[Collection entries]
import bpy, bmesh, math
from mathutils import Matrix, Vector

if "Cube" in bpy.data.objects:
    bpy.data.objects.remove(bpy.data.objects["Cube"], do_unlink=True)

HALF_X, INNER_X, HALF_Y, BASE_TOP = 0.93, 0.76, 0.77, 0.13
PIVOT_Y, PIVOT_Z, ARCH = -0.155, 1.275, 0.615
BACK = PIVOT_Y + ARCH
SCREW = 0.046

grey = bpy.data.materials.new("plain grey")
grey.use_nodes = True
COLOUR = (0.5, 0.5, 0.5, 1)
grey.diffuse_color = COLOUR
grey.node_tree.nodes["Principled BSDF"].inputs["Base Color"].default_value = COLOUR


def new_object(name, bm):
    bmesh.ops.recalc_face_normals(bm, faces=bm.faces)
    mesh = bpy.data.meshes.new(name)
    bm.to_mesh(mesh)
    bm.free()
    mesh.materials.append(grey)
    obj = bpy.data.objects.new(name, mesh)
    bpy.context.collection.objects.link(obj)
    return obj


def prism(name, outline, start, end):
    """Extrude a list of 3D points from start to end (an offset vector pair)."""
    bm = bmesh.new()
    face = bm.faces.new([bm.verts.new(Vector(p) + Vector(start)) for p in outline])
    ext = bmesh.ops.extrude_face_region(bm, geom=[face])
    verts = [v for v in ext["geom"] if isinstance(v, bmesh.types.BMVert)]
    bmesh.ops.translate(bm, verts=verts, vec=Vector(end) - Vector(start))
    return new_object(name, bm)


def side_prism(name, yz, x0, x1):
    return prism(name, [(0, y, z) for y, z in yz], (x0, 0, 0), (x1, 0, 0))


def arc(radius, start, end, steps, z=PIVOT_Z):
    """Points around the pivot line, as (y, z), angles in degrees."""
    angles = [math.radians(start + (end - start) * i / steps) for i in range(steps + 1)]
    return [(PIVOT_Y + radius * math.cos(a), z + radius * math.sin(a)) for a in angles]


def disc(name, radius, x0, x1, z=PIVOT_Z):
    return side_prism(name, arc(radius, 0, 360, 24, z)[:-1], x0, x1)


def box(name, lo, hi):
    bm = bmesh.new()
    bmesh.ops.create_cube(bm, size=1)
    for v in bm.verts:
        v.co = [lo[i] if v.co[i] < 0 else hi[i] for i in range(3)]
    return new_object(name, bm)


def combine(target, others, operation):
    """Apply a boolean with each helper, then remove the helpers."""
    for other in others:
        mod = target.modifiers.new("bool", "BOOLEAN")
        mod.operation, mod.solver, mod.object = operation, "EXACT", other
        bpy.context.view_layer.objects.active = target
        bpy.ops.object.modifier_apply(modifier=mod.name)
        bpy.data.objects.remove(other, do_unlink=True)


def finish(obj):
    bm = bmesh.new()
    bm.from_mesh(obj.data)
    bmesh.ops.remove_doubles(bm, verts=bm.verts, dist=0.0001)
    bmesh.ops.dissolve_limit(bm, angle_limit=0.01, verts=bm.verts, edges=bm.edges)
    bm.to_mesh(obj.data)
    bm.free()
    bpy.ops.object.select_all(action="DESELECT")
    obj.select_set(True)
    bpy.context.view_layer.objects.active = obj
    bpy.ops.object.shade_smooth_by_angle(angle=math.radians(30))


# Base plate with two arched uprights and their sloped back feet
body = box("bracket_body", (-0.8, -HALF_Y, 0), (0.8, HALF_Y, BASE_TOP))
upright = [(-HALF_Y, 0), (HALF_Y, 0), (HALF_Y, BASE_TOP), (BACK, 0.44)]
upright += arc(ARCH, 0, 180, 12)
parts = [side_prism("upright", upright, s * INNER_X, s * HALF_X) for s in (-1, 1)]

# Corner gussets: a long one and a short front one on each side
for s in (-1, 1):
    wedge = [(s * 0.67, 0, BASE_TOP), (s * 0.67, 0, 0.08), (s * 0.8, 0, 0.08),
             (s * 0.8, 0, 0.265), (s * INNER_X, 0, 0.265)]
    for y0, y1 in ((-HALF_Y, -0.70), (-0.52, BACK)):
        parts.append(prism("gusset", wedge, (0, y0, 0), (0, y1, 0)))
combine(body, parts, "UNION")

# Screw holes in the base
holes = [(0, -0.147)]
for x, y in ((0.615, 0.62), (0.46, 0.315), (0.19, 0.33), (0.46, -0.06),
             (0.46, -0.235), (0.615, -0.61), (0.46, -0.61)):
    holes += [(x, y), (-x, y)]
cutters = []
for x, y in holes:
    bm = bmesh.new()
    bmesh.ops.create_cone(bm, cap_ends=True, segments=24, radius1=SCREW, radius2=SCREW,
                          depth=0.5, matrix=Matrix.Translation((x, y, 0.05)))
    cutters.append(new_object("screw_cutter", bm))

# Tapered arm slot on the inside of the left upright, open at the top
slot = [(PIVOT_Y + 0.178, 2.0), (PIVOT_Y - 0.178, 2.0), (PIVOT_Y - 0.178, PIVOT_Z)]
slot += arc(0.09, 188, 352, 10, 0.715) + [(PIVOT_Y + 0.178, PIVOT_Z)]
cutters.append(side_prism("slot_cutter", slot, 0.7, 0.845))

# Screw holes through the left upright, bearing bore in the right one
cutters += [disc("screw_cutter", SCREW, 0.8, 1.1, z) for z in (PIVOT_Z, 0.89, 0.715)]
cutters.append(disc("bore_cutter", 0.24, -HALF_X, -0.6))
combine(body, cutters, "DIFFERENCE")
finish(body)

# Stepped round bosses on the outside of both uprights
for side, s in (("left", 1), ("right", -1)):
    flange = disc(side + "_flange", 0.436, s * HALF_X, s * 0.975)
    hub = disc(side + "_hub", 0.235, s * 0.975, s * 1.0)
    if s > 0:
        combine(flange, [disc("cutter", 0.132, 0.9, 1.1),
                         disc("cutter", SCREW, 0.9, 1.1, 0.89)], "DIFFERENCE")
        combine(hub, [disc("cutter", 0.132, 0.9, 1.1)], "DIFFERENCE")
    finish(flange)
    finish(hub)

* _Directions for this task_:
The lines from the one containing "finish(body)" through the last line of the records are the answer; set them down exactly and add nothing.

* _Completed task_:
finish(body)

# Stepped round bosses on the outside of both uprights
for side, s in (("left", 1), ("right", -1)):
    flange = disc(side + "_flange", 0.436, s * HALF_X, s * 0.975)
    hub = disc(side + "_hub", 0.235, s * 0.975, s * 1.0)
    if s > 0:
        combine(flange, [disc("cutter", 0.132, 0.9, 1.1),
                         disc("cutter", SCREW, 0.9, 1.1, 0.89)], "DIFFERENCE")
        combine(hub, [disc("cutter", 0.132, 0.9, 1.1)], "DIFFERENCE")
    finish(flange)
    finish(hub)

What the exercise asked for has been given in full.